Setting up a DNN structure and training regime for the task is not as straightforward as it might first appear. Figure 1 shows an example of a naive training regime. An audio example of Speech in Noise (SPIN) is randomly created (audio sample generation, bottom left), and a listener is randomly selected with particular hearing loss characteristics (random artificial listener generation, top left). The DNN Enhancement model (represented by the bright yellow box) then produces improved speech in noise. (Audio signals in pink are two-channel, left and right because this is for binaural hearing aids.)
Next the improved speech in noise is passed to the Prediction Model in the lime green box, and this gives an estimation of the Speech Intelligibility (SI). Our baseline system will include algorithms for this. We’ve already blogged about the Hearing Loss Simulation. Our current thinking is that the intelligibility model will be using a binaural form of the Short-Time Objective Intelligibility Index (STOI) . The dashed line going back to the enhancement model shows that the DNN will be updated based on the reciprocal of the Speech Intelligibility (SI) score. By minimising (1/SI), the enhancement model will be maximising intelligibility.
The difficulty here is that updating the Enhancement Model DNN during training requires the error to be known at the DNN’s output (the point labelled “improved SPIN”). But we don’t know this, we only know the error on the output of the prediction model at the far right of the diagram. This wouldn’t be a problem if the prediction model could be inverted, because we could then run the 1/SI error backwards through the inverse model.
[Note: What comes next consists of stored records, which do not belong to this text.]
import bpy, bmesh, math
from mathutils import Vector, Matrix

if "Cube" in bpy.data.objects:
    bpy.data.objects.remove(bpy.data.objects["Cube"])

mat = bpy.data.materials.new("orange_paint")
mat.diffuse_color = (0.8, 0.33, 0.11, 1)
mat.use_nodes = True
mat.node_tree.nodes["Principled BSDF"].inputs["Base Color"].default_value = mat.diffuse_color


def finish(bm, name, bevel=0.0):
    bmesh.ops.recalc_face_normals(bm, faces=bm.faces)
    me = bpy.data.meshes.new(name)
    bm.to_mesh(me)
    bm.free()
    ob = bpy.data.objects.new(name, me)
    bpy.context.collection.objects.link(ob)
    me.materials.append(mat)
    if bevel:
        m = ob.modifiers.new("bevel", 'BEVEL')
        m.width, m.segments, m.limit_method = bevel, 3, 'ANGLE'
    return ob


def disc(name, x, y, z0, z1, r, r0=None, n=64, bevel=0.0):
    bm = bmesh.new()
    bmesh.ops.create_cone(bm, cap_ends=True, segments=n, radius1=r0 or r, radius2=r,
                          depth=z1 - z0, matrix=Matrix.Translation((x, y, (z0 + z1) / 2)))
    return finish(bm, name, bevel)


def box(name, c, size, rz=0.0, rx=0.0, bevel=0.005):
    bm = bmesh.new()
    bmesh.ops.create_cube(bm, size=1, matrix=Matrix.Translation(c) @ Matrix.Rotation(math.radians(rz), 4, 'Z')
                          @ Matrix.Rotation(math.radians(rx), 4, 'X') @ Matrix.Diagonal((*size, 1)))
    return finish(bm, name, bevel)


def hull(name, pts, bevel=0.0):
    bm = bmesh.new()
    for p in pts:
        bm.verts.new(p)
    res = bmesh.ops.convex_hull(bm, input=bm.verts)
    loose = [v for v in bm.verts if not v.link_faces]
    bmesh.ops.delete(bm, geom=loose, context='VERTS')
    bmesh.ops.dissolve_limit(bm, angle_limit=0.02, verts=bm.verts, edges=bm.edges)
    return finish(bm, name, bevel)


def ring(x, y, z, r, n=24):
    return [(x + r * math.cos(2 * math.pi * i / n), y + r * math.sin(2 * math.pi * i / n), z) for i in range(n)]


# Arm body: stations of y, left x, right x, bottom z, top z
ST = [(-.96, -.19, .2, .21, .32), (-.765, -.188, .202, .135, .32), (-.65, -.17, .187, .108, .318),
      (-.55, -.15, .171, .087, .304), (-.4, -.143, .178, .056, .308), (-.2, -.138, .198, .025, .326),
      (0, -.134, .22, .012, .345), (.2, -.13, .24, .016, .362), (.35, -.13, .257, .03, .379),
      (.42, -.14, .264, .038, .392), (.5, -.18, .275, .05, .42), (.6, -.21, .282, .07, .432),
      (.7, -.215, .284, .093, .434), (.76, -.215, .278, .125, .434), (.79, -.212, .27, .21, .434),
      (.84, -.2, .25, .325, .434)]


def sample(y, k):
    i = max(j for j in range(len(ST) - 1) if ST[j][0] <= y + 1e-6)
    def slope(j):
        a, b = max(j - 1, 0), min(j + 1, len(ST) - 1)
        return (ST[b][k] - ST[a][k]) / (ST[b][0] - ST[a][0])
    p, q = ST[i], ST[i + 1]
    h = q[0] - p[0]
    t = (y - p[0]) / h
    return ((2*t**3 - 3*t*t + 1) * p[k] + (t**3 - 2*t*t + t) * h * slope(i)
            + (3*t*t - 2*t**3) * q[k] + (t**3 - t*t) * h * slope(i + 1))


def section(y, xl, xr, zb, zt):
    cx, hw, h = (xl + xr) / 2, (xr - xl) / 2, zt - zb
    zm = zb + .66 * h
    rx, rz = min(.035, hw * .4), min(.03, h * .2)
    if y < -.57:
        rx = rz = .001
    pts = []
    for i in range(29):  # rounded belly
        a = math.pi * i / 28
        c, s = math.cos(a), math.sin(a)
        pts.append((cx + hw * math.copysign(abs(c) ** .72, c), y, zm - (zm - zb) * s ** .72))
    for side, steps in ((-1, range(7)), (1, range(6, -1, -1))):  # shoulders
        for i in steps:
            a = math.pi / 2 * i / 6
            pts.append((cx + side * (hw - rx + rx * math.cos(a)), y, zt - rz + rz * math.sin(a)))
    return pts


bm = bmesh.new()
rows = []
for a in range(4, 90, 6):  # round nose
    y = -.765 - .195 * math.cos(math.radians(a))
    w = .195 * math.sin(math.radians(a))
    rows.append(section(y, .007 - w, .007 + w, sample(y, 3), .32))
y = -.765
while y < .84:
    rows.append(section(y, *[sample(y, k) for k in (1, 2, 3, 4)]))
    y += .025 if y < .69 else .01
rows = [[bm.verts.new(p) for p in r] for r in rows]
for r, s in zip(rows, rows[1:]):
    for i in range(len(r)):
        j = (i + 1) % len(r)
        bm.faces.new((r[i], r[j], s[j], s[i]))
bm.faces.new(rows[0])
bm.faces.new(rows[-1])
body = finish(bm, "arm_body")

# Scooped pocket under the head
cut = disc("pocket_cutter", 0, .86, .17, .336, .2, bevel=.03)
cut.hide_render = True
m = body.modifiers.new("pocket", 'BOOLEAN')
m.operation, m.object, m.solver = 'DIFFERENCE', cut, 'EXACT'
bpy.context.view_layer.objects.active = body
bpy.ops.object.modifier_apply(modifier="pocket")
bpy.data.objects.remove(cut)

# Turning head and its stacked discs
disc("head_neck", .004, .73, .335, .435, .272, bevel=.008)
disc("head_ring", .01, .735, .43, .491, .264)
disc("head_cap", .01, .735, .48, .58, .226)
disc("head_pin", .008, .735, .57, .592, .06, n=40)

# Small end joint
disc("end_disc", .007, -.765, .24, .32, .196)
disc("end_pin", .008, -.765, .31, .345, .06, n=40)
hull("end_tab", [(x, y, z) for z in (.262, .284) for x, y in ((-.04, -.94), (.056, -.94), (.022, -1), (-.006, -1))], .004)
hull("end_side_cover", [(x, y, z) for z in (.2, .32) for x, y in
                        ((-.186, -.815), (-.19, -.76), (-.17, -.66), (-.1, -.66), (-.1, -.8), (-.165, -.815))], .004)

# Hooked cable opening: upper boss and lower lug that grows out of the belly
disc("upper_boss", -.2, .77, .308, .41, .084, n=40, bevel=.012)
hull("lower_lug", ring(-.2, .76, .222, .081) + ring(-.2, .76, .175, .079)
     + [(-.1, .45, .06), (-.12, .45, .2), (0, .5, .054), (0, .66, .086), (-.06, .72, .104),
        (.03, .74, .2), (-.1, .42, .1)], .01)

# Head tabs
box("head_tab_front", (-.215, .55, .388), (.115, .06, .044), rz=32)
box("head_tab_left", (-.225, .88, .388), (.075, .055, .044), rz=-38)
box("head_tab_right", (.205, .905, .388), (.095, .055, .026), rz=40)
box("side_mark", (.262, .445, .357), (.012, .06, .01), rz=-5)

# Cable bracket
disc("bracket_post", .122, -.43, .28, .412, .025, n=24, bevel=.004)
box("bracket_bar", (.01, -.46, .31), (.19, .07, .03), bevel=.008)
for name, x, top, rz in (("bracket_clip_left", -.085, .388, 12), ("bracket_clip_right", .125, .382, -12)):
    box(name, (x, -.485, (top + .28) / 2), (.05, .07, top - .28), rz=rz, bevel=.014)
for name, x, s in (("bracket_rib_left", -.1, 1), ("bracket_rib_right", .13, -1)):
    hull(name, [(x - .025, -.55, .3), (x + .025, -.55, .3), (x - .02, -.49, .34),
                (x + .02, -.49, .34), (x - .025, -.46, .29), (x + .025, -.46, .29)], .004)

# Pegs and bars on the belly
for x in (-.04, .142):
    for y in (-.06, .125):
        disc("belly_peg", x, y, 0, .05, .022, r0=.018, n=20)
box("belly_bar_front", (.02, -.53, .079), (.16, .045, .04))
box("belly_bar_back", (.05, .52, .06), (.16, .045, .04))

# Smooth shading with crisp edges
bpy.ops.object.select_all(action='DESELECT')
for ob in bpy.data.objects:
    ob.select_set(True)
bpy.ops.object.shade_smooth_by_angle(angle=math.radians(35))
As the inverse of the prediction model isn’t available, one solution is to train another DNN to mimic its behaviour (Figure 2). As this new Prediction Model is a DNN, the 1/SI error can be passed backwards through it using standard neural network training formulations.
This DNN prediction model could be trained first using knowledge distillation (this is something I’ve previous done for a speech intelligibility model), and then the weights frozen while the Enhancement Model is trained. But there is a ‘chicken and egg’ problem here. The difficulty is generating all the training data for the prediction model. Until you train the enhancement model, you won’t have a representative examples of “improved SPIN” to train the prediction model. But without the prediction model, you can’t train the enhancement model.
One solution is to train the two DNNs in tandem, with an approach analogous to how pairs of networks are trained in a Generative Adversarial Network (GAN). iMetricGan developed by Li et al.  is an example of this being done for speech enhancement, although the authors weren’t trying to include hearing loss simulation. They aren’t the only ones looking at trying to solve problems where a non-differentiable or black-box evaluation function is in the way of DNN training .
We hope our entrants will come up with lots of other ways of overcoming this problem. How would you tackle it?